_To do_. In the records below, find the line containing "# Back door" and the line containing "s * .42 + .03, 1.855, 1.885)"; please repeat exactly the lines from one to the other, both included, and nothing more.

╭─ Input records

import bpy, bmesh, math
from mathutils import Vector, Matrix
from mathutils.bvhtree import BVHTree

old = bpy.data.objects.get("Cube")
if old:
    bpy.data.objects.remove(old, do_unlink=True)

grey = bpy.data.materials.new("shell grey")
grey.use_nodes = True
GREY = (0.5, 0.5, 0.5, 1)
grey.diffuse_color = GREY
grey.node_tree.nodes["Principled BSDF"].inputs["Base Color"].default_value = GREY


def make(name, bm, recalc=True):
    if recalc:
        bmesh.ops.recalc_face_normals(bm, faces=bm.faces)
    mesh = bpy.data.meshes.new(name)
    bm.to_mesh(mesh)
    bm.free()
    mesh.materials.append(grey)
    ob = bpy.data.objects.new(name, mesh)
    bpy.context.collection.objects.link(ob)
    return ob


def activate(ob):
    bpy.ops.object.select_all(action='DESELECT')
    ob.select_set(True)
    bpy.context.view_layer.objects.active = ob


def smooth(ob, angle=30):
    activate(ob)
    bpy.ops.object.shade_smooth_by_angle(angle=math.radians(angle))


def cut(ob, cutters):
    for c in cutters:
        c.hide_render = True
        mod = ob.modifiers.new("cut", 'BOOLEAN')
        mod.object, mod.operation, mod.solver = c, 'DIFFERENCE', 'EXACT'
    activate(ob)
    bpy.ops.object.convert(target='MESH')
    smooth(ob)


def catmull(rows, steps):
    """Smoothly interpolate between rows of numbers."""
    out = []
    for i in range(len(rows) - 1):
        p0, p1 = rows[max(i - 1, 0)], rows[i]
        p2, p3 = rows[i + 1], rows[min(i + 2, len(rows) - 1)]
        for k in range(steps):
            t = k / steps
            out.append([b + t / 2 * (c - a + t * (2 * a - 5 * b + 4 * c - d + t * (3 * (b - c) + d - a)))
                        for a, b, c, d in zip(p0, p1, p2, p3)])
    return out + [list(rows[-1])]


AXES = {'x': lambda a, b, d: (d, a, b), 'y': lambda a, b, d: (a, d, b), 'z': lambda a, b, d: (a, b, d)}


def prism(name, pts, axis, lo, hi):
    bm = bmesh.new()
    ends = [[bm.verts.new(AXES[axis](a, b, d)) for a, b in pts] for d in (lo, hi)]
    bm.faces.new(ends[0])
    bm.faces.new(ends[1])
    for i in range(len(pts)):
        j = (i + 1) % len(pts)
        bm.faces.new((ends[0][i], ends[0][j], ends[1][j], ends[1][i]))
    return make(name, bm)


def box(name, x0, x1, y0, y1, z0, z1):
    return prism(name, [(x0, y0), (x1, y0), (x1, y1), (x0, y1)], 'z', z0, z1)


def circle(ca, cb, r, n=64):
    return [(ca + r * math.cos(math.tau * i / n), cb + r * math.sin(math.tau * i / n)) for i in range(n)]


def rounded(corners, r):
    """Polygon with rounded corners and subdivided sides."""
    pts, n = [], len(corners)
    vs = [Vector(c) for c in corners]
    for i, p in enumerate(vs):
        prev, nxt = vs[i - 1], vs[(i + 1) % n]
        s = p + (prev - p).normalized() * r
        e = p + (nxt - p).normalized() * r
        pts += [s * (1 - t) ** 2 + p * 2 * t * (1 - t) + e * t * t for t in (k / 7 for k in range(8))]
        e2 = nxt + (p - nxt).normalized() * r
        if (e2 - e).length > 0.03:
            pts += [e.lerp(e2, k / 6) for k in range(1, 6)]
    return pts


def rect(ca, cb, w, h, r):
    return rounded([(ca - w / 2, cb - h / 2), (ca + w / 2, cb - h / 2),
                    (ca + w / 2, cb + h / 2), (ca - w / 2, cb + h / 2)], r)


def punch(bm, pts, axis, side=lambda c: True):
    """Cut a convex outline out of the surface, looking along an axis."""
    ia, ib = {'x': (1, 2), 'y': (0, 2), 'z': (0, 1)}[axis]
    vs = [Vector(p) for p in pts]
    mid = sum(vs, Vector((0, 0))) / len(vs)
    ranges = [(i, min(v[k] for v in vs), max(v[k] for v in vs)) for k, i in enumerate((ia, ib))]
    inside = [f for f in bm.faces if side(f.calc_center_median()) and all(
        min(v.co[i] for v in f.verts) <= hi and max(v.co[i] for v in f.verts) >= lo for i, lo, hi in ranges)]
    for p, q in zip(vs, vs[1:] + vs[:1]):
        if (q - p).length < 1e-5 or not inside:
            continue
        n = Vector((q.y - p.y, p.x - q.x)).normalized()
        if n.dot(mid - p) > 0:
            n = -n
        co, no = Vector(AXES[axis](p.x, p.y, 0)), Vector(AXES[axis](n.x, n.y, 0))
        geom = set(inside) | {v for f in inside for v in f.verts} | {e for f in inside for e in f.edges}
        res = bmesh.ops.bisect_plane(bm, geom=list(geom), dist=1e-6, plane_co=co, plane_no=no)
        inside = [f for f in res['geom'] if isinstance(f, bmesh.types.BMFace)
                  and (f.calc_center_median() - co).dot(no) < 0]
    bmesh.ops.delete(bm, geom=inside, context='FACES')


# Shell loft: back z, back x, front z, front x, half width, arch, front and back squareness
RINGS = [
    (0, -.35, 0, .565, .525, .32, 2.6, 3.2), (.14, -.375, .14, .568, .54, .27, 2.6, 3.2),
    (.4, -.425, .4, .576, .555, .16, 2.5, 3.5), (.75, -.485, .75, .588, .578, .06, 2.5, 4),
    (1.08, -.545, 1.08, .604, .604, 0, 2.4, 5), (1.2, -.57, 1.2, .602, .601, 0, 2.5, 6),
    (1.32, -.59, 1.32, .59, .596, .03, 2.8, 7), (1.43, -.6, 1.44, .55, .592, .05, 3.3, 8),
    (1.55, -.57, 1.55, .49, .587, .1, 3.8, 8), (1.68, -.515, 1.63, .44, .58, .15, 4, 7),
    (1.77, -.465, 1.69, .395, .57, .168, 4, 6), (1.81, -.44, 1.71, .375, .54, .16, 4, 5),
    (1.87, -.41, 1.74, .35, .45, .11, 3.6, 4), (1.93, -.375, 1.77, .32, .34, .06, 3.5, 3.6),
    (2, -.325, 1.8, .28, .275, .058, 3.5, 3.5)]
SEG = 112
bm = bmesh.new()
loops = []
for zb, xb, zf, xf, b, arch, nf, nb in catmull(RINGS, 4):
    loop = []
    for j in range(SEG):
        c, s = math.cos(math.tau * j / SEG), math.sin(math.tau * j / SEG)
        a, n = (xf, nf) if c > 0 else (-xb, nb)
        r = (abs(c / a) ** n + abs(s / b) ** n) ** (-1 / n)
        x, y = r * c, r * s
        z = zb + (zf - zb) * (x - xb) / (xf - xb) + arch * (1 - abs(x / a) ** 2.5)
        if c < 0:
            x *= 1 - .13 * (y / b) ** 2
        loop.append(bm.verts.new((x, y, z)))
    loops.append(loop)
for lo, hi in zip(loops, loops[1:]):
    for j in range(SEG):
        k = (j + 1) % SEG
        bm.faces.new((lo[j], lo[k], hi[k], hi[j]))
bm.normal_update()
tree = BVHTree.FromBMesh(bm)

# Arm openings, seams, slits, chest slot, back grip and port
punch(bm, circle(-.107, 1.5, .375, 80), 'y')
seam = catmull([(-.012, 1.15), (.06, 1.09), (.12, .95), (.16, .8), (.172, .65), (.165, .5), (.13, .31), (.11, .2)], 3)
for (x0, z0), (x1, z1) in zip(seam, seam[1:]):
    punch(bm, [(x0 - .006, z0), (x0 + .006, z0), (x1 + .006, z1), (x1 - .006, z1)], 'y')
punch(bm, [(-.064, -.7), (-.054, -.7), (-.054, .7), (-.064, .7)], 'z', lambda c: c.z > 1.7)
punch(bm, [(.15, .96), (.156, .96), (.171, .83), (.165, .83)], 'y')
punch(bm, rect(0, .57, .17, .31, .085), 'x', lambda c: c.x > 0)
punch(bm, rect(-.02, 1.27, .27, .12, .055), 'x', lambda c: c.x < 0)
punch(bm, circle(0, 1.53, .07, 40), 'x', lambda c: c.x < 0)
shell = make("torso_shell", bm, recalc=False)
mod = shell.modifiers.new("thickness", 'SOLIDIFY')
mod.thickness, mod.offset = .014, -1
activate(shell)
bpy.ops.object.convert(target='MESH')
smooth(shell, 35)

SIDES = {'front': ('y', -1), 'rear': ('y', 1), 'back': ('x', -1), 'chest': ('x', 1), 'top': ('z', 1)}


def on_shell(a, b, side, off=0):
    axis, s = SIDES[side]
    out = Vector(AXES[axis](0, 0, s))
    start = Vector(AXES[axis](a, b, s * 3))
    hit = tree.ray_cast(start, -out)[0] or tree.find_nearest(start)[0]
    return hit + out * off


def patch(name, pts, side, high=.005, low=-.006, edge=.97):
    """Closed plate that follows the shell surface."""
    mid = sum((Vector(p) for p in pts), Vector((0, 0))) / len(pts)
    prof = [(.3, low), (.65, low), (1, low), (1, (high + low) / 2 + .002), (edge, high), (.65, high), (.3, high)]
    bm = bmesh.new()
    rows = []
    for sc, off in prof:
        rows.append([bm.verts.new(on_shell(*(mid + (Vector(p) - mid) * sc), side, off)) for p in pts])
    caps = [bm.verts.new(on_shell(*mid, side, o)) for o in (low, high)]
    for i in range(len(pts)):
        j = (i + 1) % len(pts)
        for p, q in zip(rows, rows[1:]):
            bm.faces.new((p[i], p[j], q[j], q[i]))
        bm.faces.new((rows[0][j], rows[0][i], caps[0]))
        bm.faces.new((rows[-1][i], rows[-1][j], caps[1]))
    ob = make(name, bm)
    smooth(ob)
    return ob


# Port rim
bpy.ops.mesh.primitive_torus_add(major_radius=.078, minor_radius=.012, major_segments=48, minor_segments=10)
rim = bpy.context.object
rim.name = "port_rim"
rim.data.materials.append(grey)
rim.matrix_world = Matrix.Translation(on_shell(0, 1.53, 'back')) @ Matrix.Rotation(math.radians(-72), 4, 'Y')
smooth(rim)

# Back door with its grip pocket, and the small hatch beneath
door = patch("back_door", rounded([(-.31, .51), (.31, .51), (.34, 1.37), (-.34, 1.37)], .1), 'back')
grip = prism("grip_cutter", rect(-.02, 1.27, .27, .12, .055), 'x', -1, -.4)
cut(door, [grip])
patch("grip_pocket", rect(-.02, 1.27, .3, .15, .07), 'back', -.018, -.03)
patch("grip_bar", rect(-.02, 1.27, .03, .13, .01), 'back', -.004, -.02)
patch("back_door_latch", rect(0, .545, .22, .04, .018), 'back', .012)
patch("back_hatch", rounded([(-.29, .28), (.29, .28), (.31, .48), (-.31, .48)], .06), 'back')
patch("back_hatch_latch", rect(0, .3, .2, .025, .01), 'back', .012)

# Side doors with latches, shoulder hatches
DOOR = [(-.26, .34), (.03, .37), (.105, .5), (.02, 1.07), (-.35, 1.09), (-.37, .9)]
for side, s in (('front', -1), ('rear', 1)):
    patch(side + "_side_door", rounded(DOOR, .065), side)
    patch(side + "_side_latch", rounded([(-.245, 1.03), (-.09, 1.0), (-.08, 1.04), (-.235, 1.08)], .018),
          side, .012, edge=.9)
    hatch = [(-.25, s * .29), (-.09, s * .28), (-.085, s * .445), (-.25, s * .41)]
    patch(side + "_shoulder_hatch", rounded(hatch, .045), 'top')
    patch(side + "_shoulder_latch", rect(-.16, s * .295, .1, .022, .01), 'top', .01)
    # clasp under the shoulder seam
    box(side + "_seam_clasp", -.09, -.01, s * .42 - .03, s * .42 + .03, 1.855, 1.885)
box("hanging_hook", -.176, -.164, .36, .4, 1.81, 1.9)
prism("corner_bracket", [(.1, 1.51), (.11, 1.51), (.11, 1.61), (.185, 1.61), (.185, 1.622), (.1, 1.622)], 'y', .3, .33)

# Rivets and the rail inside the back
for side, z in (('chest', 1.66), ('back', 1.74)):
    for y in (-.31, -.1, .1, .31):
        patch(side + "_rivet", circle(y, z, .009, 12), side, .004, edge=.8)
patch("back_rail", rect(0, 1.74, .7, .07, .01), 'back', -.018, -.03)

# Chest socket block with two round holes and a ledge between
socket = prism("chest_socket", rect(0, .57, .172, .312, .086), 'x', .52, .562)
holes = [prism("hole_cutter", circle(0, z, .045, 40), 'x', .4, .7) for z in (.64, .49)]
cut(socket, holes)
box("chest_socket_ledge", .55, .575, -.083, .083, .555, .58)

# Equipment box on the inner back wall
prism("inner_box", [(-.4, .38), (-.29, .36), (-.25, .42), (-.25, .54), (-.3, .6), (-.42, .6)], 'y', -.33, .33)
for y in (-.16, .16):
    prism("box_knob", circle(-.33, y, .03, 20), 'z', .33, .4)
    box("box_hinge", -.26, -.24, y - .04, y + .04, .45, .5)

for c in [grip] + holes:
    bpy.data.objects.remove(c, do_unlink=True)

╰─

_Written answer_.
# Back door with its grip pocket, and the small hatch beneath
door = patch("back_door", rounded([(-.31, .51), (.31, .51), (.34, 1.37), (-.34, 1.37)], .1), 'back')
grip = prism("grip_cutter", rect(-.02, 1.27, .27, .12, .055), 'x', -1, -.4)
cut(door, [grip])
patch("grip_pocket", rect(-.02, 1.27, .3, .15, .07), 'back', -.018, -.03)
patch("grip_bar", rect(-.02, 1.27, .03, .13, .01), 'back', -.004, -.02)
patch("back_door_latch", rect(0, .545, .22, .04, .018), 'back', .012)
patch("back_hatch", rounded([(-.29, .28), (.29, .28), (.31, .48), (-.31, .48)], .06), 'back')
patch("back_hatch_latch", rect(0, .3, .2, .025, .01), 'back', .012)

# Side doors with latches, shoulder hatches
DOOR = [(-.26, .34), (.03, .37), (.105, .5), (.02, 1.07), (-.35, 1.09), (-.37, .9)]
for side, s in (('front', -1), ('rear', 1)):
    patch(side + "_side_door", rounded(DOOR, .065), side)
    patch(side + "_side_latch", rounded([(-.245, 1.03), (-.09, 1.0), (-.08, 1.04), (-.235, 1.08)], .018),
          side, .012, edge=.9)
    hatch = [(-.25, s * .29), (-.09, s * .28), (-.085, s * .445), (-.25, s * .41)]
    patch(side + "_shoulder_hatch", rounded(hatch, .045), 'top')
    patch(side + "_shoulder_latch", rect(-.16, s * .295, .1, .022, .01), 'top', .01)
    # clasp under the shoulder seam
    box(side + "_seam_clasp", -.09, -.01, s * .42 - .03, s * .42 + .03, 1.855, 1.885)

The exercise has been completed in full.